What is expected:
All lines holding the word "rounds" are to be copied from the records beneath.

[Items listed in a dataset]
::::::

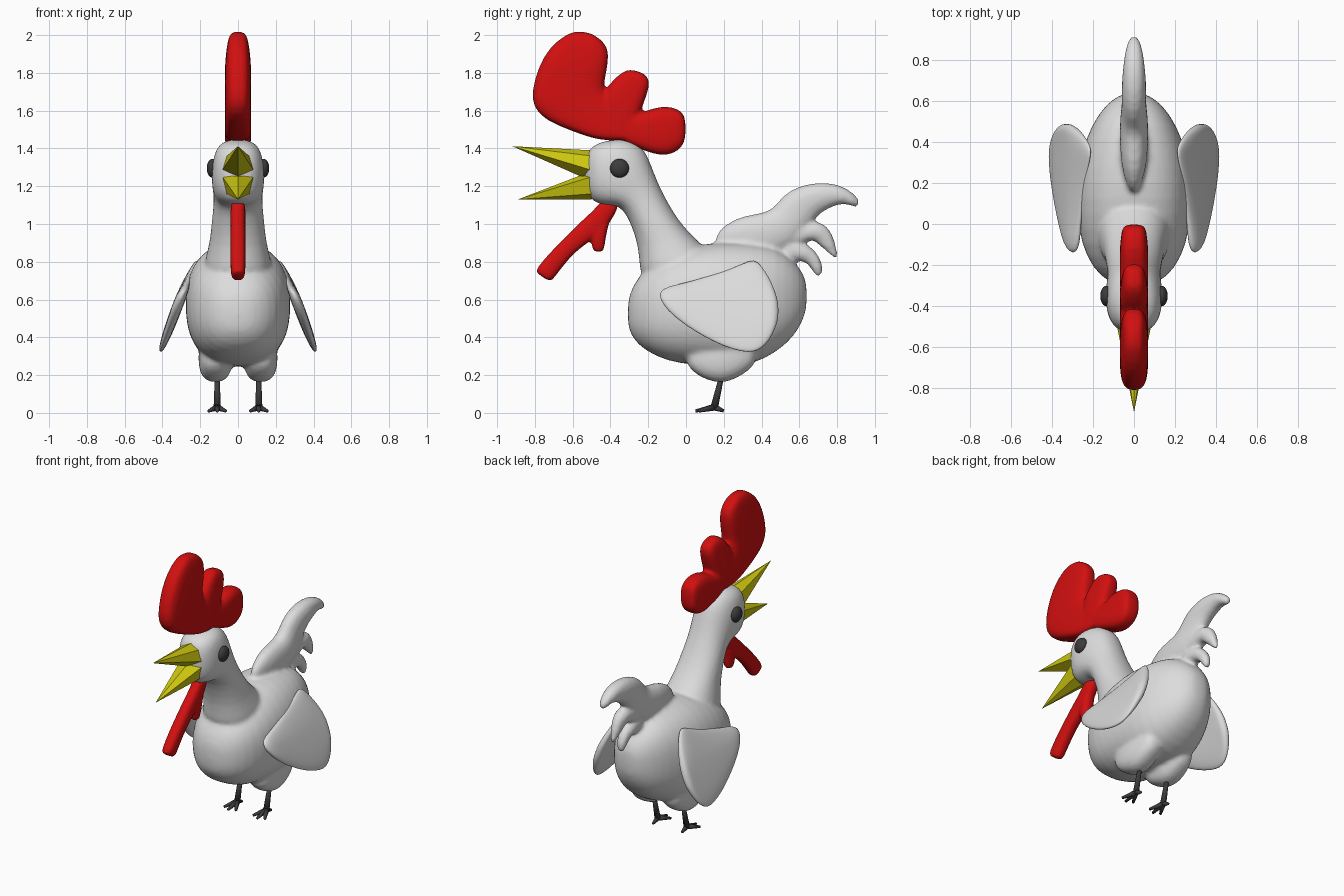
import bpy, bmesh, math
from mathutils import Matrix, Vector

default_cube = bpy.data.objects.get("Cube")
if default_cube:
    bpy.data.objects.remove(default_cube, do_unlink=True)


def make_material(name, colour):
    mat = bpy.data.materials.new(name)
    mat.use_nodes = True
    mat.diffuse_color = (*colour, 1)
    mat.node_tree.nodes["Principled BSDF"].inputs["Base Color"].default_value = (*colour, 1)
    return mat


WHITE = make_material("white_feathers", (0.72, 0.72, 0.72))
RED = make_material("red_skin", (0.65, 0.005, 0.005))
YELLOW = make_material("yellow_beak", (0.62, 0.58, 0.005))
DARK = make_material("dark_grey", (0.045, 0.045, 0.045))


def finish(name, bm, mat, smooth=True):
    """Turn a bmesh into a linked object with one material."""
    bmesh.ops.recalc_face_normals(bm, faces=bm.faces)
    for face in bm.faces:
        face.smooth = smooth
    mesh = bpy.data.meshes.new(name)
    bm.to_mesh(mesh)
    bm.free()
    mesh.materials.append(mat)
    obj = bpy.data.objects.new(name, mesh)
    bpy.context.collection.objects.link(obj)
    return obj


def loft(bm, rings, power=2.2, centre_x=0.0, sides=24):
    """Skin rings (y1, z1, y2, z2, half_width), given in hundredths of a unit."""
    def squash(value):
        return math.copysign(abs(value) ** (2 / power), value)

    loops = []
    for ring in rings:
        y1, z1, y2, z2, width = (value / 100 for value in ring)
        start, end = Vector((centre_x, y1, z1)), Vector((centre_x, y2, z2))
        middle, half = (start + end) / 2, (end - start) / 2
        loop = []
        for i in range(sides):
            angle = math.tau * i / sides
            offset = half * squash(math.cos(angle))
            offset.x += width * squash(math.sin(angle))
            loop.append(bm.verts.new(middle + offset))
        loops.append(loop)
    for a, b in zip(loops, loops[1:]):
        for i in range(sides):
            j = (i + 1) % sides
            bm.faces.new((a[i], a[j], b[j], b[i]))
    bm.faces.new(loops[0])
    bm.faces.new(loops[-1])


def slices(rows):
    """Upright rings from (y, z_bottom, z_top, half_width)."""
    return [(y, low, y, high, width) for y, low, high, width in rows]


def fuse(obj, voxel, rounds):
    """Merge overlapping lofts into one soft skin."""
    obj.modifiers.new("Round", 'SUBSURF').levels = 1
    obj.modifiers["Round"].render_levels = 1
    remesh = obj.modifiers.new("Merge", 'REMESH')
    remesh.mode = 'VOXEL'
    remesh.voxel_size = voxel
    remesh.use_smooth_shade = True
    soften = obj.modifiers.new("Soften", 'SMOOTH')
    soften.factor = 0.5
    soften.iterations = rounds


# Body, thighs, neck with head, and tail feathers
torso = slices([(-31, 46, 59, 5), (-28, 39, 68, 13), (-22, 33, 76, 20),
                (-10, 27, 84, 26), (5, 25, 89, 28), (20, 24, 91, 28),
                (35, 25, 90, 26), (48, 32, 88, 21), (57, 40, 81, 15),
                (62, 49, 74, 9), (64, 56, 68, 4)])
thigh = slices([(0, 25, 33, 5), (7, 19, 40, 8), (15, 16, 42, 9),
                (22, 16, 42, 9), (30, 20, 42, 8), (38, 26, 40, 5)])
neck_and_head = [(-22, 62, 20, 75, 20), (-25, 78, 10, 88, 17),
                 (-25, 87, 3, 94, 15), (-29, 100, -4, 102, 14),
                 (-34, 109, -10, 112, 13), (-39, 110, -15, 122, 13),
                 (-47, 110, -19, 133, 14), (-53, 115, -22, 140, 14),
                 (-54, 126, -29, 145, 13), (-53, 136, -38, 145, 10),
                 (-50, 141, -46, 143, 4)]
plume = [(13, 91, 20, 80, 2), (20, 100, 35, 80, 6), (31, 105, 45, 82, 7),
         (44, 106, 58, 88, 7), (48, 111, 65, 98, 6), (54, 118, 70, 105, 6),
         (66, 122, 75, 108, 6), (77, 122, 82, 111, 5), (86, 119, 87, 110, 4),
         (93, 112, 91, 108, 2)]
middle_feather = [(50, 98, 54, 86, 5), (62, 100, 62, 90, 5), (70, 102, 68, 92, 5),
                  (76, 98, 70, 89, 4), (79, 91, 75, 85, 3), (81, 81, 79, 81, 1)]
lower_feather = [(50, 93, 48, 80, 5), (62, 91, 58, 81, 5), (69, 86, 64, 80, 4),
                 (73, 78, 67, 75, 3), (72, 72, 69, 72, 2)]

bm = bmesh.new()
loft(bm, torso, power=2.4)
loft(bm, neck_and_head)
for side in (-1, 1):
    loft(bm, thigh, power=2.5, centre_x=side * 0.12)
for feather in (plume, middle_feather, lower_feather):
    loft(bm, feather)
fuse(finish("body", bm, WHITE), voxel=0.014, rounds=4)

# Wings, leaning outward toward their lower edge
wing = slices([(-14, 61, 64, 1), (-10, 54, 67, 3), (0, 46, 69, 3), (10, 40, 72, 3),
               (20, 35, 75, 3), (30, 32, 79, 3), (36, 32, 82, 3), (40, 34, 78, 3),
               (44, 38, 72, 3), (47, 44, 65, 3), (49, 50, 58, 1)])
for name, side in (("right_wing", -1), ("left_wing", 1)):
    bm = bmesh.new()
    loft(bm, wing, power=2.3)
    for vert in bm.verts:
        rise = vert.co.z - 0.62
        lean = 0.45 if rise > 0 else 0.37
        vert.co.x = side * (vert.co.x + 0.30 - lean * rise)
    subdivide = finish(name, bm, WHITE).modifiers.new("Round", 'SUBSURF')
    subdivide.levels = subdivide.render_levels = 1

# Comb with three lobes
front_lobe = [(-46, 144, -24, 143, 7), (-60, 149, -25, 150, 7), (-75, 155, -32, 160, 7),
              (-81, 162, -44, 169, 7), (-82, 170, -43, 176, 7), (-78, 184, -41, 186, 7),
              (-72, 194, -41, 193, 6), (-64, 200, -45, 198, 5), (-59, 202, -52, 202, 3)]
middle_lobe = [(-45, 146, -25, 144, 7), (-45, 160, -27, 150, 7), (-44, 170, -25, 157, 7),
               (-38, 177, -20, 170, 6), (-33, 181, -19, 176, 5), (-29, 182, -22, 180, 3)]
back_lobe = [(-40, 145, -40, 160, 7), (-22, 139, -26, 158, 7), (-17, 137, -21, 160, 7),
             (-10, 136, -12, 163, 7), (-3, 139, -3, 161, 6), (0, 145, 0, 156, 5)]
bm = bmesh.new()
for lobe in (front_lobe, middle_lobe, back_lobe):
    loft(bm, lobe, power=3.2)
fuse(finish("comb", bm, RED), voxel=0.012, rounds=3)

# Wattle with a small side lobe
long_flap = [(-44, 114, -33, 113, 4), (-48, 108, -41, 99, 4), (-55, 102, -47, 93, 4),
             (-62, 95, -54, 89, 4), (-70, 87, -62, 82, 4), (-80, 76, -70, 71, 4),
             (-79, 74, -72, 69, 3)]
short_flap = [(-50, 100, -39, 104, 4), (-50, 93, -42, 97, 4),
              (-50, 87, -43, 88, 3), (-48, 85, -44, 85, 2)]
bm = bmesh.new()
for flap in (long_flap, short_flap):
    loft(bm, flap, power=2.6)
fuse(finish("wattle", bm, RED), voxel=0.01, rounds=2)


# Open beak: two faceted spikes
def beak_half(name, tip, ridge_z, shoulder_z, corner_z):
    outline = [(0, -0.50, ridge_z), (0.06, -0.50, shoulder_z), (0.083, -0.50, corner_z),
               (0, -0.565, 1.255), (-0.083, -0.50, corner_z), (-0.06, -0.50, shoulder_z)]
    bm = bmesh.new()
    base = [bm.verts.new(point) for point in outline]
    apex = bm.verts.new(tip)
    back = bm.verts.new((0, -0.42, 1.26))
    for a, b in zip(base, base[1:] + base[:1]):
        bm.faces.new((a, b, apex))
        bm.faces.new((b, a, back))
    finish(name, bm, YELLOW, smooth=False)


beak_half("upper_beak", (0, -0.92, 1.412), 1.39, 1.36, 1.285)
beak_half("lower_beak", (0, -0.89, 1.13), 1.13, 1.16, 1.25)


# Eyes, legs and feet
def limb(bm, start, end, radius_start, radius_end):
    start, end = Vector(start), Vector(end)
    axis = end - start
    turn = axis.to_track_quat('Z', 'Y').to_matrix().to_4x4()
    bmesh.ops.create_cone(bm, cap_ends=True, segments=10, radius1=radius_start,
                          radius2=radius_end, depth=axis.length,
                          matrix=Matrix.Translation((start + end) / 2) @ turn)


for name, side in (("right", -1), ("left", 1)):
    bm = bmesh.new()
    place = Matrix.Translation((side * 0.135, -0.352, 1.295))
    bmesh.ops.create_uvsphere(bm, u_segments=24, v_segments=16, radius=0.05,
                              matrix=place @ Matrix.Diagonal((0.6, 1, 1, 1)))
    finish(name + "_eye", bm, DARK)

    bm = bmesh.new()
    x = side * 0.11
    ankle = (x, 0.15, 0.03)
    limb(bm, (x, 0.19, 0.2), ankle, 0.013, 0.02)
    for spread, reach in ((-0.045, 0.07), (0, 0.05), (0.045, 0.07), (0, 0.2)):
        limb(bm, ankle, (x + spread, reach, 0.01), 0.018, 0.008)
    finish(name + "_leg", bm, DARK)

::::::

Exercise answer:
def fuse(obj, voxel, rounds):
    soften.iterations = rounds
fuse(finish("body", bm, WHITE), voxel=0.014, rounds=4)
fuse(finish("comb", bm, RED), voxel=0.012, rounds=3)
fuse(finish("wattle", bm, RED), voxel=0.01, rounds=2)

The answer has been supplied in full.